If you’re going to drive a car in China, you’re going to need some form of car insurance – as with many other countries, China requires all drivers to be insured to a minimum standard before driving.. Here’s an introduction to the types of cover on offer.
Traffic compulsory insurance
Traffic compulsory insurance covers third-party liability (ie. cover in the event of an accident causing injury or death of another person, excluding the driver holding the policy and passengers in their vehicle). Financial compensation for the third party is also covered, though limited. The driver holding the policy is not insured for damage to their own car, or for injury to themselves.

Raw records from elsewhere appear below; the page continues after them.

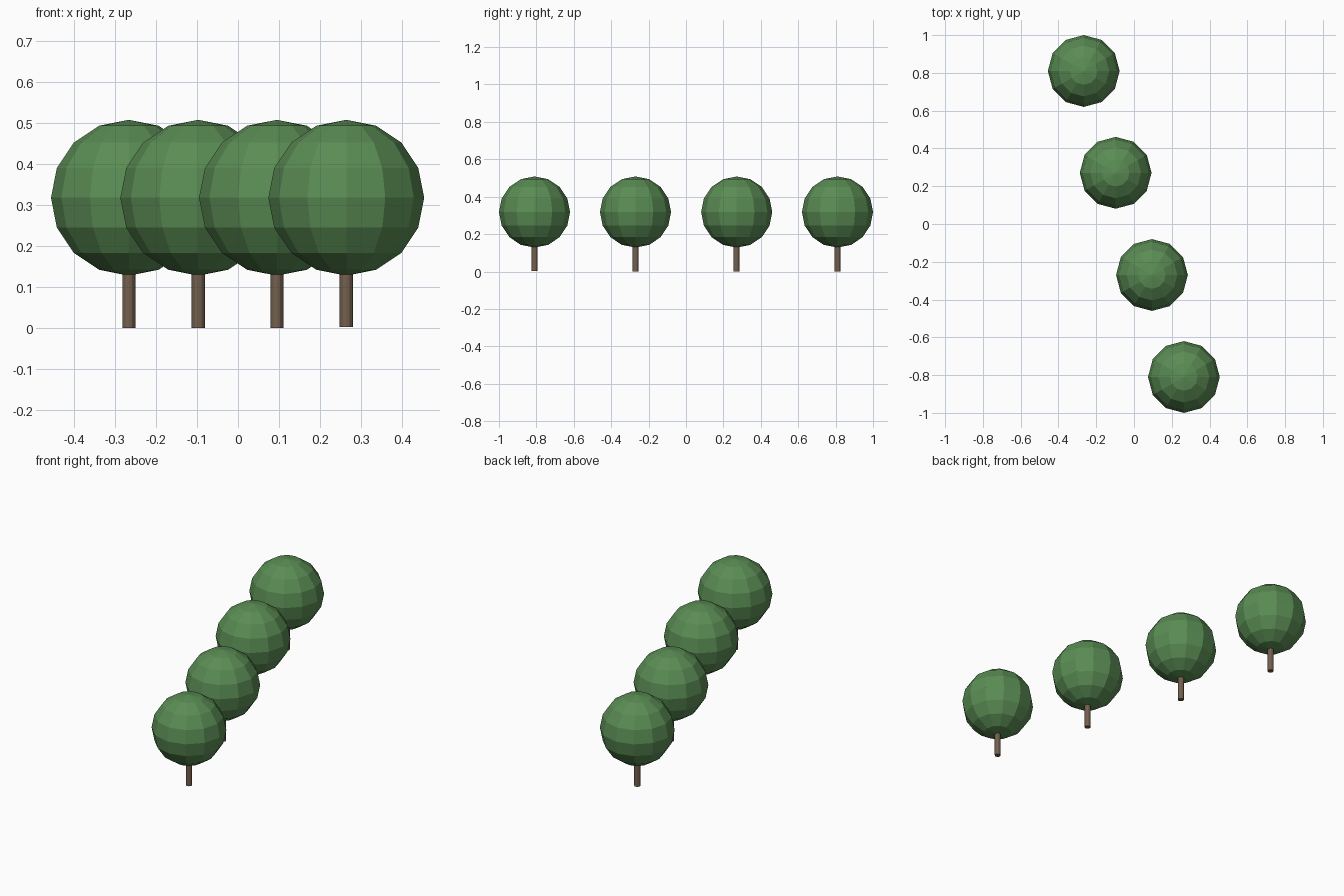
import bpy

if "Cube" in bpy.data.objects:
    bpy.data.objects.remove(bpy.data.objects["Cube"])


def material(name, color):
    m = bpy.data.materials.new(name)
    m.diffuse_color = (*color, 1.0)
    m.use_nodes = True
    m.node_tree.nodes["Principled BSDF"].inputs["Base Color"].default_value = m.diffuse_color
    return m


leaf_green = material("leaf_green", (0.102, 0.262, 0.088))
bark_brown = material("bark_brown", (0.172, 0.117, 0.076))

RADIUS = 0.19        # crown radius
CROWN_Z = 0.318      # crown centre height
TRUNK_TOP = 0.14     # trunk end, just inside the crown


def add_tree(x, y, base, index):
    # Faceted round crown
    bpy.ops.mesh.primitive_uv_sphere_add(
        segments=12, ring_count=8, radius=RADIUS, location=(x, y, CROWN_Z))
    crown = bpy.context.object
    crown.name = f"crown_{index}"
    crown.data.materials.append(leaf_green)
    bpy.ops.object.shade_flat()

    # Thin straight trunk
    bpy.ops.mesh.primitive_cylinder_add(
        vertices=12, radius=0.016, depth=TRUNK_TOP - base,
        location=(x, y, (TRUNK_TOP + base) / 2))
    trunk = bpy.context.object
    trunk.name = f"trunk_{index}"
    trunk.data.materials.append(bark_brown)
    bpy.ops.object.shade_flat()


# Diagonal row of four trees: x, y, trunk foot height
ROW = [(-0.266, 0.81, 0.0), (-0.097, 0.271, 0.0),
       (0.095, -0.27, 0.0), (0.264, -0.81, 0.003)]
for i, (x, y, base) in enumerate(ROW, 1):
    add_tree(x, y, base, i)
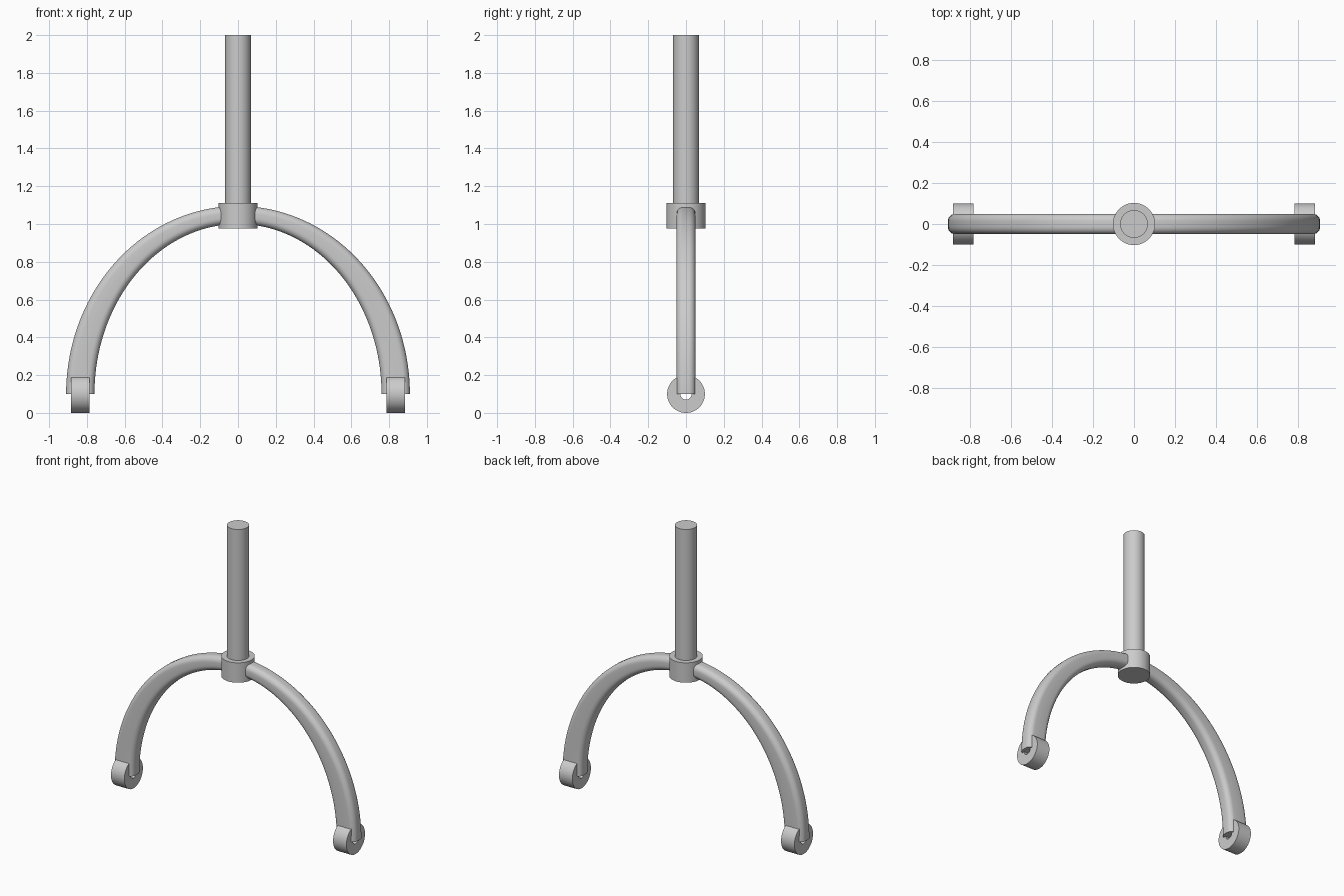
import bpy, bmesh
from math import pi, sin, cos, radians

if "Cube" in bpy.data.objects:
    bpy.data.objects.remove(bpy.data.objects["Cube"])


def finish(name, bm, angle=40):
    bmesh.ops.recalc_face_normals(bm, faces=bm.faces)
    me = bpy.data.meshes.new(name)
    bm.to_mesh(me)
    bm.free()
    ob = bpy.data.objects.new(name, me)
    bpy.context.collection.objects.link(ob)
    bpy.ops.object.select_all(action='DESELECT')
    ob.select_set(True)
    bpy.context.view_layer.objects.active = ob
    bpy.ops.object.shade_smooth_by_angle(angle=radians(angle))
    return ob


def loft(bm, rings, closed=False):
    """Skin a list of point rings; close into a loop or cap both ends."""
    vs = [[bm.verts.new(p) for p in r] for r in rings]
    n = len(vs[0])
    pairs = list(zip(vs, vs[1:])) + ([(vs[-1], vs[0])] if closed else [])
    for a, b in pairs:
        for i in range(n):
            j = (i + 1) % n
            bm.faces.new((a[i], a[j], b[j], b[i]))
    if not closed:
        bm.faces.new(vs[0])
        bm.faces.new(vs[-1])


def cylinder(name, r, z0, z1, seg=64):
    bm = bmesh.new()
    loft(bm, [[(r * cos(2 * pi * i / seg), r * sin(2 * pi * i / seg), z)
               for i in range(seg)] for z in (z0, z1)])
    return finish(name, bm)


# Stem and the collar that joins it to the arch
cylinder("stem", 0.068, 1.0, 2.0)
cylinder("collar", 0.103, 0.975, 1.11)


# Arch: rounded-rectangle section tapering between two half ellipses
def section(t):
    ox, oz = 0.91 * cos(t), 0.1 + 0.995 * sin(t)
    ix, iz = 0.76 * cos(t), 0.1 + 0.90 * sin(t)
    depth = ((ox - ix) ** 2 + (oz - iz) ** 2) ** 0.5
    r, half = 0.036, 0.05
    pts = []
    for k, (su, sv) in enumerate(((1, 1), (-1, 1), (-1, -1), (1, -1))):
        for s in range(7):
            a = pi / 2 * (k + s / 6)
            u = su * (half - r) + r * cos(a)
            v = sv * (depth / 2 - r) + r * sin(a)
            f = v / depth + 0.5
            pts.append((ix + (ox - ix) * f, u, iz + (oz - iz) * f))
    return pts


bm = bmesh.new()
loft(bm, [section(pi * i / 80) for i in range(81)])
finish("arch", bm)

# Axle rings at both feet, axis along x
for side, label in ((-1, "left"), (1, "right")):
    bm = bmesh.new()
    seg = 48
    profile = ((0.785, 0.1), (0.885, 0.1), (0.885, 0.03), (0.785, 0.03))
    loft(bm, [[(side * x, r * cos(2 * pi * i / seg), 0.1 + r * sin(2 * pi * i / seg))
               for x, r in profile] for i in range(seg)], closed=True)
    finish("axle_ring_" + label, bm)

Many drivers will also buy a separate third-party liability insurance policy. These policies are similar to traffic compulsory insurance – again, neither the driver holding the policy nor their passengers are insured. The key difference is that these policies allow drivers to choose their own desired maximum rate of compensation (some much higher than the limit available under traffic compulsory insurance).
Drivers can also add a number of extra types of cover. Some of these get quite obscure, but among the most popular are:
Vehicle damage insurance, covering damage to the policy-holder’s vehicle.
Passenger insurance, sold by the seat and covering injuries to, or death of, the policy holder’s passengers.
Driver insurance, covering injury to the driver and policy holder.
Theft insurance, covering theft not only of the vehicle but of all objects contained inside.
Quota-free insurance. Under traffic compulsory insurance, if the policy holder is held responsible for an accident, they must pay 20 percent of the compensation themselves (ie. the insurance company will only cover 80 percent of the compensation). With a quota-free insurance policy, the insurance company will pay 100 percent of the compensation, no matter who is held responsible for the accident.